Where Have All The Traders Gone?

Where Have All The Traders Gone?

After the unexpectedly positive Nonfarm Payroll number came out, the S&P 500 went from around 2100 to around 2075, which The Wall Street Journal called a "drop" andBloomberg called a "tumble." (An hour later Bloomberg switched to "drop" as well. Maybe someone there read the Journal and decided to relax.)  

Where Have All The Traders Gone?
Where Have All The Traders Gone?

The verbs in the headlines usually reflect not just the number, but also the level of excitement or panic the publication wants to recommend that it's readers feel. 25 points in three hours is not that big, given that this year has routinely seen 30 and 40-point days.

That's why we didn't read that stocks "plunged" or "plummeted." And it's why the picture on Bloomberg.com shows a stock trader who is not clutching his chest or on the verge of a breakdown.

For technical traders, the "tumble" is actually good news. A trend line connecting the lows of October 15 and February 2 places support for the S&P futures at around 2045, which means traders looking to go long will wait to buy at more attractive prices.

A lot of those traders aren't doing much today. Some of them may be shorting the futures or getting out of some equity positions. Others maybe starting to buy, but they're probably holding onto some cash rather than going all in just because we had one 25-point down day.

And that's the real story in the US stock market. It's not the drop in price, but the drop in tradingvolume, which has gone on for so many months now that it is starting to look permanent.
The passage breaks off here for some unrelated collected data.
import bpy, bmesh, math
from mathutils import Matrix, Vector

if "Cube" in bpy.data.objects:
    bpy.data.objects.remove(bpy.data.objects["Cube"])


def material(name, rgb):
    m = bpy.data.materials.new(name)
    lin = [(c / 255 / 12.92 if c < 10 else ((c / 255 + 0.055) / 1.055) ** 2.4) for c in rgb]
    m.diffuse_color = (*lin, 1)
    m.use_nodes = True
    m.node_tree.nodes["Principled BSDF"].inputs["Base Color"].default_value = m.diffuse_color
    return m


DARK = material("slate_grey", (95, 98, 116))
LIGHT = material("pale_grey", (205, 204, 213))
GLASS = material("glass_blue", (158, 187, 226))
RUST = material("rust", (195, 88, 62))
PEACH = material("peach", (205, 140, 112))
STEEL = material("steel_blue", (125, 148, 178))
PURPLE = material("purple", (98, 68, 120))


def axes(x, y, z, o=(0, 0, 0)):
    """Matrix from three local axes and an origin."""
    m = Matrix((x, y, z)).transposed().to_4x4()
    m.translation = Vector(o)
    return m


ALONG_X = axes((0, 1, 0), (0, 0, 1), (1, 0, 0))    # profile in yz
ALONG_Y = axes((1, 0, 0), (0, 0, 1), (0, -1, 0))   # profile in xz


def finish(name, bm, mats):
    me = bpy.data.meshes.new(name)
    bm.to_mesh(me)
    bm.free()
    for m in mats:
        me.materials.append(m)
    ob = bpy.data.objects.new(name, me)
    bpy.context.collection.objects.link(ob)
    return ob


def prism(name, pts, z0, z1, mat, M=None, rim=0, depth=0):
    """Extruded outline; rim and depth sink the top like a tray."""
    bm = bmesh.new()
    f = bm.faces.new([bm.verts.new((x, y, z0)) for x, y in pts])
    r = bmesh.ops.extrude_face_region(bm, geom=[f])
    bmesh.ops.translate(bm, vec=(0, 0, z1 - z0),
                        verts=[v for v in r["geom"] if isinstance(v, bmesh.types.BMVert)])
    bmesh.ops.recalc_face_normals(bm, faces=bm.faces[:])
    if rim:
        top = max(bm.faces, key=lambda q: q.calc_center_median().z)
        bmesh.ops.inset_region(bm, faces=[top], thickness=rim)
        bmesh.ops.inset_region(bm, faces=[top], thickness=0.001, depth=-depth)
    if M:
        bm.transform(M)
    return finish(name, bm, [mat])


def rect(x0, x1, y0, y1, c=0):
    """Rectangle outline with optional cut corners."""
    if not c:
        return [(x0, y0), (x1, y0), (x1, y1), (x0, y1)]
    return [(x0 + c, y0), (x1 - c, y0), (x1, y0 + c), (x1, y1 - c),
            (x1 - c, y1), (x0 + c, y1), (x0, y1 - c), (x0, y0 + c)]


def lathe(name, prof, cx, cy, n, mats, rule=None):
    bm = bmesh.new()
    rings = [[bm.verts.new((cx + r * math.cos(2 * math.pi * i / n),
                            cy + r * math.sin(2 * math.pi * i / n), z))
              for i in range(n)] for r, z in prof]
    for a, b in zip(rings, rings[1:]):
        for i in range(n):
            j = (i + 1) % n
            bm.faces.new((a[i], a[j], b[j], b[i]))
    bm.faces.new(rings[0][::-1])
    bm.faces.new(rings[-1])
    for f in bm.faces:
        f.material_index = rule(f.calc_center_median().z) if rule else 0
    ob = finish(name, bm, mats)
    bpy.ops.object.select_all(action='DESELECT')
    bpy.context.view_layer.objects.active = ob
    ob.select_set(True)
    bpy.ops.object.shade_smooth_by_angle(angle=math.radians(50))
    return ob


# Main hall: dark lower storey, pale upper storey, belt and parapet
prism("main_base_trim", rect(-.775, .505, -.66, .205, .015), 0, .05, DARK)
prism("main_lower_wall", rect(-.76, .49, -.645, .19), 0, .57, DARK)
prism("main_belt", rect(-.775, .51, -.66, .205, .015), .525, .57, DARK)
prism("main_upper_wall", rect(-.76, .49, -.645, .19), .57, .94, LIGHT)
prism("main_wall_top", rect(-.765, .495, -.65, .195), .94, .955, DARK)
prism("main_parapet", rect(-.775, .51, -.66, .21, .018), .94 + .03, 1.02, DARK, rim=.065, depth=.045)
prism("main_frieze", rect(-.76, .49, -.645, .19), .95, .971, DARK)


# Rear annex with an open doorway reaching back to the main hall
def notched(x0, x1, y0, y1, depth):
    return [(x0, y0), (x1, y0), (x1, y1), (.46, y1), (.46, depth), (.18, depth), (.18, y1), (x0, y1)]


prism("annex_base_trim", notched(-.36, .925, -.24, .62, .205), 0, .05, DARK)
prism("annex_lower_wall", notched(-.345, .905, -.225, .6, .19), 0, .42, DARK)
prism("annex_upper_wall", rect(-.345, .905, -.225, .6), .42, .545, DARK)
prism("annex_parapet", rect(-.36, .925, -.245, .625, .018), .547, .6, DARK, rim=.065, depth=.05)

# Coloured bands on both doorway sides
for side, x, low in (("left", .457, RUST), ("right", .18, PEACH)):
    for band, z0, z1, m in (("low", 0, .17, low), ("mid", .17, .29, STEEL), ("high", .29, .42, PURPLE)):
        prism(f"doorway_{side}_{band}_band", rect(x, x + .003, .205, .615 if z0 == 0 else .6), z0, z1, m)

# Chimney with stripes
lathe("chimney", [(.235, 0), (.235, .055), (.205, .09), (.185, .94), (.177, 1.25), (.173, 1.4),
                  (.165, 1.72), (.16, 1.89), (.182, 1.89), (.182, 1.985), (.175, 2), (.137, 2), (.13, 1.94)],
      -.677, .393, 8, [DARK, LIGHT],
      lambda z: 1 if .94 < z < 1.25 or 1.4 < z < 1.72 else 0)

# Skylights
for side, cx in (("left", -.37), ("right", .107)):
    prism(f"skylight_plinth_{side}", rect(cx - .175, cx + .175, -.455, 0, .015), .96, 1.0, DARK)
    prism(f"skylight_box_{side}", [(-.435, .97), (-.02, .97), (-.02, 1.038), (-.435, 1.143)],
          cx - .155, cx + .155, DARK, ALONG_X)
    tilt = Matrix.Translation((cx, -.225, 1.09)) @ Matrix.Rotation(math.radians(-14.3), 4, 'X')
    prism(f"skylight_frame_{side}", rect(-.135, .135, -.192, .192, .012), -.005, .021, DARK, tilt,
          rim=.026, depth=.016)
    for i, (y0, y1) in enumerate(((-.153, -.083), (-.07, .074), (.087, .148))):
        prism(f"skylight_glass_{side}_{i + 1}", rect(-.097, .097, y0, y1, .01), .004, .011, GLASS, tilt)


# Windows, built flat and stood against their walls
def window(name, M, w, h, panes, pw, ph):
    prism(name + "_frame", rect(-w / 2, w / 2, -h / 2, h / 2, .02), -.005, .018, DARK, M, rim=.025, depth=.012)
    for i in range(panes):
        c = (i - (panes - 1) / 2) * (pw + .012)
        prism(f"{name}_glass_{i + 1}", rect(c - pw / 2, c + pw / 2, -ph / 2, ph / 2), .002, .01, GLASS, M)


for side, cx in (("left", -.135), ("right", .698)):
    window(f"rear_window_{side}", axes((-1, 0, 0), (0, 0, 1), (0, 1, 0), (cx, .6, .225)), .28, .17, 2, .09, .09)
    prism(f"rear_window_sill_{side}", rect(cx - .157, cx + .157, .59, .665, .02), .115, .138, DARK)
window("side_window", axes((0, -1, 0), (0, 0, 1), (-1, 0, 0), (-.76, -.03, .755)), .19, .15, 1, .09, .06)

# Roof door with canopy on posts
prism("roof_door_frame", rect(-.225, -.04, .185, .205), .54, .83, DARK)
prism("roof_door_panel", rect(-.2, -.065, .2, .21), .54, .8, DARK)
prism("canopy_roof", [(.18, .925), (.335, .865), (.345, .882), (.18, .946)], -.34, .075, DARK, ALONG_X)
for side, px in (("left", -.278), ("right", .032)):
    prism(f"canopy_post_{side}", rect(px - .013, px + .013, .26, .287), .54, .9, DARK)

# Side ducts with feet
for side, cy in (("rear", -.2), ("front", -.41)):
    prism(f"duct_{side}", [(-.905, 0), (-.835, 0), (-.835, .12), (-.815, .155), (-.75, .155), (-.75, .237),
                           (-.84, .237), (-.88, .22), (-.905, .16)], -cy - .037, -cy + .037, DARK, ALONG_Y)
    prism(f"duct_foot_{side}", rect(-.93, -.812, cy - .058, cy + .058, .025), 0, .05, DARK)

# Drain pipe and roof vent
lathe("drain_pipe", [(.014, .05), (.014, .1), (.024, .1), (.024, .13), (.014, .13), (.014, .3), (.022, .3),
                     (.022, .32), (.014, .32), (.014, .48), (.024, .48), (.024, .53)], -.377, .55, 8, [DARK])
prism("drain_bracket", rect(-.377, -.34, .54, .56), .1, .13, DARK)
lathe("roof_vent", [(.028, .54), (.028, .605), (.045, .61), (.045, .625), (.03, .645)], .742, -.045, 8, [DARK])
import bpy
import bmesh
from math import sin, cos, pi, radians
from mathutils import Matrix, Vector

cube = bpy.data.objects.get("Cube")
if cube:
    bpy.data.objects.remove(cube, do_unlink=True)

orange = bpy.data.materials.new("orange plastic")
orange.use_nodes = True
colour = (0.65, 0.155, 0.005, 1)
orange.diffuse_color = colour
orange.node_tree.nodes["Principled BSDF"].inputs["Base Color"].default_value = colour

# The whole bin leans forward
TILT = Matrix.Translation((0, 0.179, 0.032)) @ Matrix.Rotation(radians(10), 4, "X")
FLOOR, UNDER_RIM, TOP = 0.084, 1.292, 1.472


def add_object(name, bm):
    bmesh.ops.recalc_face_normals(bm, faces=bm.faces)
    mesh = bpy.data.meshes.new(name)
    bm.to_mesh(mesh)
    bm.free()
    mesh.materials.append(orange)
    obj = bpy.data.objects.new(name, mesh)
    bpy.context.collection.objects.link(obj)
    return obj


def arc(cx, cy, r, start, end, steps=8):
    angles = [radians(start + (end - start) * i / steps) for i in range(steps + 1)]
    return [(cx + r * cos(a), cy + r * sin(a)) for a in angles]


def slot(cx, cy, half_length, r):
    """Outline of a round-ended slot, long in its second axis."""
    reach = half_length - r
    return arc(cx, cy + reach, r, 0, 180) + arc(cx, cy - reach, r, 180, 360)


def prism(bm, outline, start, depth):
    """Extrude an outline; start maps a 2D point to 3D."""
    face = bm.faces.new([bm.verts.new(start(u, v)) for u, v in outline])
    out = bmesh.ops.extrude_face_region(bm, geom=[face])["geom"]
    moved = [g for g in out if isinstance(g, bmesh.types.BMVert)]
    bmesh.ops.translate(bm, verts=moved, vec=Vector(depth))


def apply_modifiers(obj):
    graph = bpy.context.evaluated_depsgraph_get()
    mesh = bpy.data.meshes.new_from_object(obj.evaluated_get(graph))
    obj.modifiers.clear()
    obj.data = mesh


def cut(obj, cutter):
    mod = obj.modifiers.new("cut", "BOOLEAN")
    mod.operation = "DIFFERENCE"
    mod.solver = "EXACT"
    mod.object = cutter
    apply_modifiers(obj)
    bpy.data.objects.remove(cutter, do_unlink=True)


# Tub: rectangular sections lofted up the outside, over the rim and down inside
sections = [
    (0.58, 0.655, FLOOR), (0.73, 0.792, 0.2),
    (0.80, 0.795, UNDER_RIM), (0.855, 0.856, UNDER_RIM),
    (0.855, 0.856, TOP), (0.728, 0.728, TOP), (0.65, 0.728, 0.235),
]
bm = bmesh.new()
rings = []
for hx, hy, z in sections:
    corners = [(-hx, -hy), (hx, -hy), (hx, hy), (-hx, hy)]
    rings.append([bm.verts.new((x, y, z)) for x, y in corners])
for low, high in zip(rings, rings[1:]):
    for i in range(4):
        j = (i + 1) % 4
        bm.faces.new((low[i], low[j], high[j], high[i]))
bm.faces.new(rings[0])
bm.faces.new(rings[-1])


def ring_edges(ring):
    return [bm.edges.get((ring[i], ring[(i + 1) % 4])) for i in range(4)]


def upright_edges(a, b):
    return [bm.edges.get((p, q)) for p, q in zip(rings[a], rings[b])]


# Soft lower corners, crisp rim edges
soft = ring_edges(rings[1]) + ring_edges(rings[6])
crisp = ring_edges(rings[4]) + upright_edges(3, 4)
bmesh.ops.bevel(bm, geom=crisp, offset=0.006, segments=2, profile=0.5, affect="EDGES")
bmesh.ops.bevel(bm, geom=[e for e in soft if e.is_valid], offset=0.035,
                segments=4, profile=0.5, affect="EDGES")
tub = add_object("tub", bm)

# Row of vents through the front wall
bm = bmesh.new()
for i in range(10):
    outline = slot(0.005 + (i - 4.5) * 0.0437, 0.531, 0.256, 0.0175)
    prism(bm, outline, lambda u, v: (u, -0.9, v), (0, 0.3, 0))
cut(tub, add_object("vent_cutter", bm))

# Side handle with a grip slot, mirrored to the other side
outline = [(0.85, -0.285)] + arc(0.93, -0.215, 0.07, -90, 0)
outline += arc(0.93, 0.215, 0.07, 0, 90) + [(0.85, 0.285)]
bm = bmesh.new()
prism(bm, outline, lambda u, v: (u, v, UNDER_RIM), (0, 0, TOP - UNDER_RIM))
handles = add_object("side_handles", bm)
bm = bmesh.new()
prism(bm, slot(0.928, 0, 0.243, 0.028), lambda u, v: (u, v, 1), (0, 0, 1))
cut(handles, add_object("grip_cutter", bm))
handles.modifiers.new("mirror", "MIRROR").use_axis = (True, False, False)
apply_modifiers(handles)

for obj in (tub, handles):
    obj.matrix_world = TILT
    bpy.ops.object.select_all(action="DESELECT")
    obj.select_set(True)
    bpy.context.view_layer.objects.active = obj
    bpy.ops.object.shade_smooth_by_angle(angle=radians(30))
Recently, most of my trader sources have been saying US stocks were "too high to buy and too firm to sell."

The trading volumes suggest this is true. The highest volumes in stock futures came in 2009, when the worst day saw 6.69 million contracts traded as people dumped stocks in a panic. Even a few years ago, you'd see two or three million contracts traded in a day in the S&P futures. Lately, one million will be traded on a good day, and half of that is in the Globex electronic exchange, outside of active trading hours.

The drop in volume doesn't have a straightforward explanation. Some analysts point to the emergence of dark pools. It may be that some traders have moved to off-exchange trading, but it's hard to imagine that major banks are moving large parts of their prop desk volume there.

With the growing dominance of algorithmic trading, one might expect that the algos would be coming in bigger and executing a lot more trades, but that isn't happening, either. The major effect of algorithmic trading on volume seems to be scaring people away.

The financial crisis certainly scared away a lot of so-called "retail" traders and investors, individuals with brokerage accounts. And while the 200% rise in US stocks and similar bull runs elsewhere have made some people rich, it never managed to pull all the old traders back.


That piece of advice has been attributed variously to Warren Buffett, Sir John Templeton, and even the 1920s legendary trader Jesse Livermore. Whoever said it, it's good advice today as a smaller number of traders and institutions are profitably taking stocks and the US dollar to new highs and the euro to new lows (just in time for the stimulus to help boost Eurozone exports). There are great opportunities in the markets right now and they shouldn't just go to a few.

With the US economy looking so promising, creating jobs and putting more spending money in people's hands, some of that money may go into investing and trading. But the dangers of another near-depression seem lower this time. All 31 major US banks passed the first phase of a new Fed stress test, designed to ensure that banks weren't overleveraged and unable to handle losses. That's a huge development for building trust in the US financial system.

Nadex, incidentally, was founded in 2009 and represents a new, post-crisis attitude towards trading. Nadex binary options are fully "collateralized." That means that both the buyer and seller of an option are putting up their shares of the transaction in advance. No margins, no leveraged debt.

In the great movie Wall Street: Money Never Sleeps, Gordon Gekko has an over-the-top line, "The mother of all evil is...leveraged debt." Well, that's overstating things a bit, but it is true that you can create a financial exchange that could never even in theory cause the kind of damage that over-leveraged speculation can cause. Nadex doesn't even make margin calls.

As communications manager, I'm not about to suggest "Nadex: we'll never break the economy" as a marketing slogan. But it's a nice thought on a Friday to know that we can't, nor can we ever surprise one of our members with a loss she wasn't expecting. You set the risk up front and then you enjoy the trade. Have a great weekend.

This information has been prepared by Nadex, a trading name of North American Derivatives Exchange, Inc., prepared by independent third parties contracted by Nadex or reproduced form third party news agencies. In addition to the disclaimer below, the material on this page does not contain an offer of, or solicitation for, a transaction in any financial instrument. Nadex accepts no responsibility for any use that may be made of these comments and for any consequences that result. No representation or warranty is given as to the accuracy or completeness of this information. Consequently any person acting on it does so entirely at their own risk. Any research provided does not have regard to the specific investment objectives, financial situation and needs of any specific person who may receive it. It has not been prepared in accordance with legal requirements designed to promote the independence of investment research and as such is considered to be a marketing communication.